DATA SHOWN Block Start
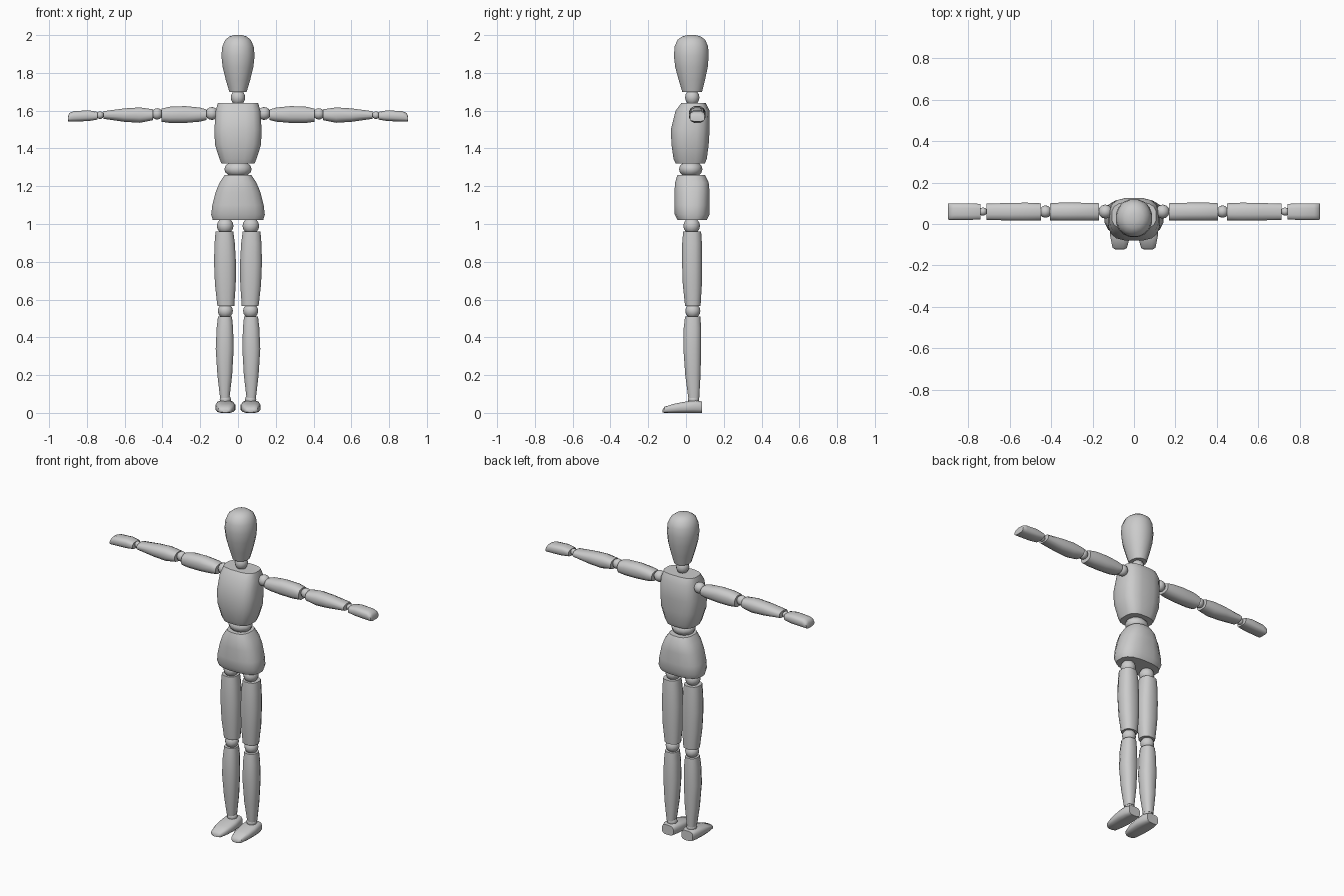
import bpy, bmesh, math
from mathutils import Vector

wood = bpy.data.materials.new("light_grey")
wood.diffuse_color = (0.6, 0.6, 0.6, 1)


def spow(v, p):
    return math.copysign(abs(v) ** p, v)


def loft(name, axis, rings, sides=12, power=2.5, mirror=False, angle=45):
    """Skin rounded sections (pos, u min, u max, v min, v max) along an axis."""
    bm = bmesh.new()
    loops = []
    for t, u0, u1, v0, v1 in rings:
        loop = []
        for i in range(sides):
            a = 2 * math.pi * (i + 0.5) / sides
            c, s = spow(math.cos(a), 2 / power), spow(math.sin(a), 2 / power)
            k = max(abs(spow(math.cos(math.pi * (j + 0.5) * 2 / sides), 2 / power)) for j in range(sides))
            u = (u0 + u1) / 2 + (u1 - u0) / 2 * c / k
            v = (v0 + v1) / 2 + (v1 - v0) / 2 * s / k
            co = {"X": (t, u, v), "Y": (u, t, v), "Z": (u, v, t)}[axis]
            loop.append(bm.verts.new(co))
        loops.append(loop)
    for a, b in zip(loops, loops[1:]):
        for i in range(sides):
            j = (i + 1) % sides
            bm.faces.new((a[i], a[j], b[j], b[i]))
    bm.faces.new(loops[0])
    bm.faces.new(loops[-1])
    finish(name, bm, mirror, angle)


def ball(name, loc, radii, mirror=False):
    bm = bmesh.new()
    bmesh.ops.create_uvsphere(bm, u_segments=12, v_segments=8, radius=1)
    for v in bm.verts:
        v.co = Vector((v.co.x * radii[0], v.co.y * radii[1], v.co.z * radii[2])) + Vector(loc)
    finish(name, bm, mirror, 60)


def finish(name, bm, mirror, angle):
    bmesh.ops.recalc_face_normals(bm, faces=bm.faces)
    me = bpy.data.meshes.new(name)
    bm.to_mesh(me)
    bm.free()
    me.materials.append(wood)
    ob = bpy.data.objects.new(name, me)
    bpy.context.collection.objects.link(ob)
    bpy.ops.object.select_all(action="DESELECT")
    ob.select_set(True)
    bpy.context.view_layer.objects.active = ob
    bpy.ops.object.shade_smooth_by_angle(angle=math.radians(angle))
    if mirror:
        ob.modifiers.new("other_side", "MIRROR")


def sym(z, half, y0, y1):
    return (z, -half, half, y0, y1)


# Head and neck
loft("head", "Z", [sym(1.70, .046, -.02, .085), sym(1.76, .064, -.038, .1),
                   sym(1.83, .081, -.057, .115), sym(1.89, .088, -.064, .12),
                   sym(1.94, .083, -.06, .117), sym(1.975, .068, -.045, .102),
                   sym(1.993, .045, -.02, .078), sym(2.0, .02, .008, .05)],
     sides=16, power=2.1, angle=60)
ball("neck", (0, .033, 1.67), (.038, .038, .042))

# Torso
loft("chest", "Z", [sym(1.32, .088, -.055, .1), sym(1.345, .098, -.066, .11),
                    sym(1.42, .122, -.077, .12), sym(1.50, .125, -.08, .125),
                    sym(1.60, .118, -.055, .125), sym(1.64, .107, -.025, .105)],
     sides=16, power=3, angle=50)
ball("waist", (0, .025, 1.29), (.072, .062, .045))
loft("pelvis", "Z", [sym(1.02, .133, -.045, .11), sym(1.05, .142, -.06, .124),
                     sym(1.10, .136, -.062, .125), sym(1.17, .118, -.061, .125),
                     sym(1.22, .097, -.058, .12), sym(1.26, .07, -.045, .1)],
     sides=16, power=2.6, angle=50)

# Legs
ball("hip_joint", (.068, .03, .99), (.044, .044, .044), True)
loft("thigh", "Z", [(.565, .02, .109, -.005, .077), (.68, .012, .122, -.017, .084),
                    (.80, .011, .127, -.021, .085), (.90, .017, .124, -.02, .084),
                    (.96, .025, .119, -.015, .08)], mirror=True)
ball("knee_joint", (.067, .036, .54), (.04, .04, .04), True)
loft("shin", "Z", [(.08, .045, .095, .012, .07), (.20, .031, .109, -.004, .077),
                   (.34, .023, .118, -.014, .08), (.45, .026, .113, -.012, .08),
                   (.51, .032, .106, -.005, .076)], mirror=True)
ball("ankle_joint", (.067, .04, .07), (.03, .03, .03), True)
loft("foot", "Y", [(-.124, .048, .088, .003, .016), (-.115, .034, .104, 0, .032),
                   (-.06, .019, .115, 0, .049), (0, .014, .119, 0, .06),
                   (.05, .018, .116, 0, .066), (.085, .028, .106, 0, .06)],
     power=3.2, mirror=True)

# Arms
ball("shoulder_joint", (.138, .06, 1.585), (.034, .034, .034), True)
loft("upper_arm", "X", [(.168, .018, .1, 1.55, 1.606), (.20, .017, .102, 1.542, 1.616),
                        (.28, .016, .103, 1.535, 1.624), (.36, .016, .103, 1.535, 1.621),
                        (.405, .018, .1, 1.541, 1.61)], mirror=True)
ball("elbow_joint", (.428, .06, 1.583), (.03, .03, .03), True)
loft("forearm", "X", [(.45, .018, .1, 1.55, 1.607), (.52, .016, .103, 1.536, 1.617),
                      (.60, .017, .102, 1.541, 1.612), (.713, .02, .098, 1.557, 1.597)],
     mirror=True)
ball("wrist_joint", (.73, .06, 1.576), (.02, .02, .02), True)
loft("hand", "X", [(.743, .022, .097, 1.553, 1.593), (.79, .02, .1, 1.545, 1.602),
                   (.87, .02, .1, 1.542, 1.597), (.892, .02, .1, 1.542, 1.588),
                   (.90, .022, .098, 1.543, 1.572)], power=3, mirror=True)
DATA SHOWN Block End
* [TASK PROMPT] Collect every line above that contains the word "rings".

* [FINAL ANSWER]
def loft(name, axis, rings, sides=12, power=2.5, mirror=False, angle=45):
    for t, u0, u1, v0, v1 in rings:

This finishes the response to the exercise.